by Rick Love
I just returned from teaching peacemaking at Bethlehem Bible College, an evangelical, interdenominational school located in the city of Christ’s birth and dedicated to training Palestinian Christians. My students were part of the M.A. program in Peace Studies.
What a challenge, and what a great opportunity! The Israeli-Palestinian conflict has lasted over 60 years and has included eight wars, a series of armed conflicts, and a military occupation of Palestinians.
The complexity and severity of this prolonged conflict kept me humble. So I resolved to do three things:
- To teach Jesus’ comprehensive peace plan. I longed to help my students follow Jesus more closely and wage peace more effectively
- To learn more about the conflict from both sides (more on this in my next blog)
- To ask lots of questions and learn from my students
On the first night of my lectures, Esther Grisnich, a student who works with World Vision in Jerusalem, commented, “Dr. Love, I grew up in the church and know hundreds of Bible verses. But I have never heard peacemaking taught with such clarity.”
That was encouraging!
A few days later the class read 1 Thessalonians 5:15: “See that no one repays another evil for evil, but always seek after that which is good for one another and for all people.” Amal Nasar, a student who works with Tent of Nations, commented, “It’s hard not to repay evil for evil! Israelis destroyed 1500 of our trees in 2014. But we have just kept planting new trees rather than responding with evil.”
So humbled by her obedience to Jesus and so grateful to be her teacher!
A few days later, when we started analyzing the history of the conflict, things got tense between two students. Yasmine stood up and with a loud voice said, “You cannot equate the suffering of Israel with the suffering of the Palestinians! Palestinians have suffered much more.” Rana retorted, “All I am saying is Israelis have suffered too, and we must acknowledge it!”
I was thrilled that Rana, as a Palestinian Christian, recognized Israel’s suffering. And I also fully understood Yasmine’s defense of her people.
Later in the week, we heard from another student, Hagob Benian. He described how he learned to love the enemy – his Orthodox Jewish neighbor:
An Orthodox Jewish family wanted to move next door to us in East Jerusalem. This is unheard of in our community, so we were all angry and uncomfortable. One day a couple of the Jewish men came to my door. When I answered the door, the men held out a plate of sweets and said, “Shalom! We are your new neighbors and we would like to live peacefully with you.” I was astounded but accepted the peace offering.

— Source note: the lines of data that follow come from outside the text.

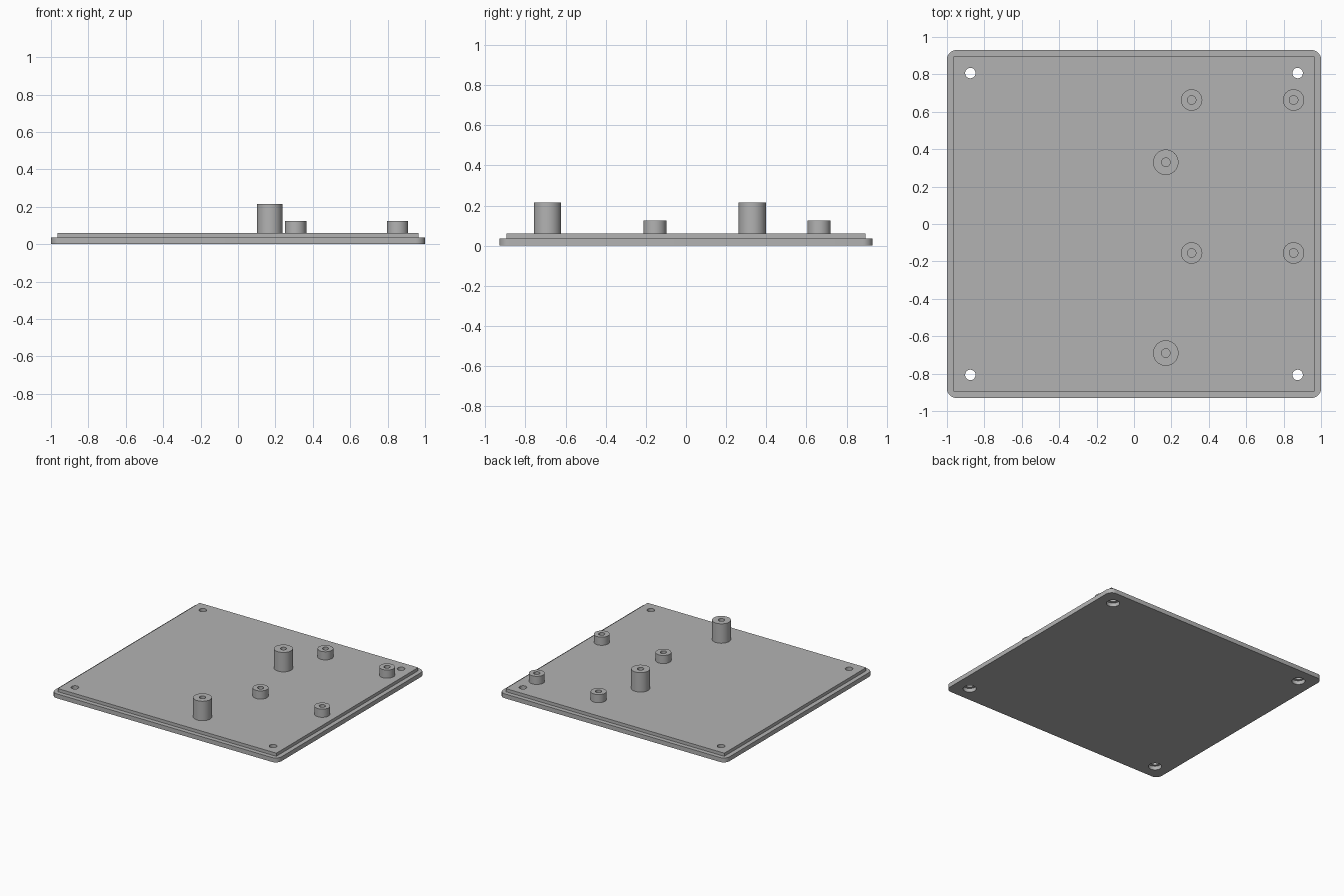
import bpy, bmesh, math

cube = bpy.data.objects.get("Cube")
if cube:
    bpy.data.objects.remove(cube, do_unlink=True)

grey = bpy.data.materials.new("plain_grey")
grey.use_nodes = True
COLOUR = (0.45, 0.45, 0.45, 1)
grey.diffuse_color = COLOUR
grey.node_tree.nodes["Principled BSDF"].inputs["Base Color"].default_value = COLOUR

PLATE_TOP, LIP_TOP = 0.035, 0.06


def add_object(name, bm):
    bmesh.ops.recalc_face_normals(bm, faces=bm.faces)
    mesh = bpy.data.meshes.new(name)
    bm.to_mesh(mesh)
    bm.free()
    mesh.materials.append(grey)
    obj = bpy.data.objects.new(name, mesh)
    bpy.context.collection.objects.link(obj)
    return obj


def activate(obj):
    bpy.ops.object.select_all(action='DESELECT')
    obj.select_set(True)
    bpy.context.view_layer.objects.active = obj


def smooth(obj):
    activate(obj)
    bpy.ops.object.shade_smooth_by_angle(angle=math.radians(30))


def slab(name, half_x, half_y, z0, z1, radius=0):
    """Box with optionally rounded vertical corners."""
    bm = bmesh.new()
    bmesh.ops.create_cube(bm, size=1)
    for v in bm.verts:
        v.co.x *= 2 * half_x
        v.co.y *= 2 * half_y
        v.co.z = z1 if v.co.z > 0 else z0
    if radius:
        upright = [e for e in bm.edges if abs(e.verts[0].co.z - e.verts[1].co.z) > 0.001]
        bmesh.ops.bevel(bm, geom=upright, offset=radius, segments=8,
                        profile=0.5, affect='EDGES')
    return add_object(name, bm)


def lathe(name, profile, x, y, steps=48):
    """Spin a closed (radius, z) profile around a vertical axis."""
    bm = bmesh.new()
    verts = [bm.verts.new((r, 0, z)) for r, z in profile]
    edges = [bm.edges.new((verts[i - 1], verts[i])) for i in range(len(verts))]
    bmesh.ops.spin(bm, geom=verts + edges, cent=(0, 0, 0), axis=(0, 0, 1),
                   angle=math.tau, steps=steps)
    bmesh.ops.remove_doubles(bm, verts=bm.verts, dist=0.0001)
    obj = add_object(name, bm)
    obj.location = (x, y, 0)
    return obj


def combine(target, tool, operation):
    """Apply a boolean and discard the tool."""
    bpy.context.view_layer.update()
    activate(target)
    mod = target.modifiers.new(operation, 'BOOLEAN')
    mod.operation, mod.object, mod.solver = operation, tool, 'EXACT'
    bpy.ops.object.modifier_apply(modifier=mod.name)
    bpy.data.objects.remove(tool, do_unlink=True)


# Cover plate with a raised lip
plate = slab("cover_plate", 1.0, 0.93, 0, PLATE_TOP, radius=0.05)
combine(plate, slab("raised_lip", 0.965, 0.895, 0.015, LIP_TOP), 'UNION')

# Corner screw holes, counterbored from below
HOLE, BORE, DEPTH = 0.028, 0.048, 0.03
stepped = [(0, -0.1), (BORE, -0.1), (BORE, DEPTH), (HOLE, DEPTH), (HOLE, 0.1), (0, 0.1)]
for sx in (-1, 1):
    for sy in (-1, 1):
        combine(plate, lathe("screw_cutter", stepped, sx * 0.875, sy * 0.807), 'DIFFERENCE')
smooth(plate)


# Hollow mounting posts
def post(name, x, y, radius, top, bore=0.023):
    ring = [(bore, LIP_TOP), (radius, LIP_TOP), (radius, top), (bore, top)]
    smooth(lathe(name, ring, x, y))


for y, place in ((-0.69, "front"), (0.33, "back")):
    post("tall_post_" + place, 0.17, y, 0.068, 0.215)
for y, place in ((-0.155, "front"), (0.663, "back")):
    for x, side in ((0.308, "inner"), (0.853, "outer")):
        post(f"short_post_{place}_{side}", x, y, 0.057, 0.125)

A few days later, my Jewish neighbor approached me and asked if I would help him. He had a minor problem with the electricity at his house. The sabbath had just begun and he didn’t want to break the sabbath by working, so he asked if I would help him. I was nervous about the response of my Palestinian neighbors for helping the “enemy,” but I when I remembered the peace offering, I knew it was the right thing to do. The family was incredibly grateful for my willingness to help them on the sabbath.
Through little acts of kindness a relationship was transformed!
My class learned about Jesus-centered peacemaking. I learned about the challenge of peacemaking in a conflict zone.
During my first visit to the Holy Land in 2009, my good friend Sami Awad, founder and Executive Director of the Holy Land Trust, reminded me of the devastating nature of the conflict. “Rick, even if a peace agreement is reached between Israel and the Palestinians today, the road to reconciliation will be long. It will take a lifetime to bring healing to this wounded, alienated country.”
Training the next generation of peacemakers at Bethlehem Bible College helps these young people work for peace in their spheres of influence. It also prepares the way for future peace in the Holy Land. “Peacemakers who sow in peace reap a harvest of righteousness” (James. 3:18 NIV)!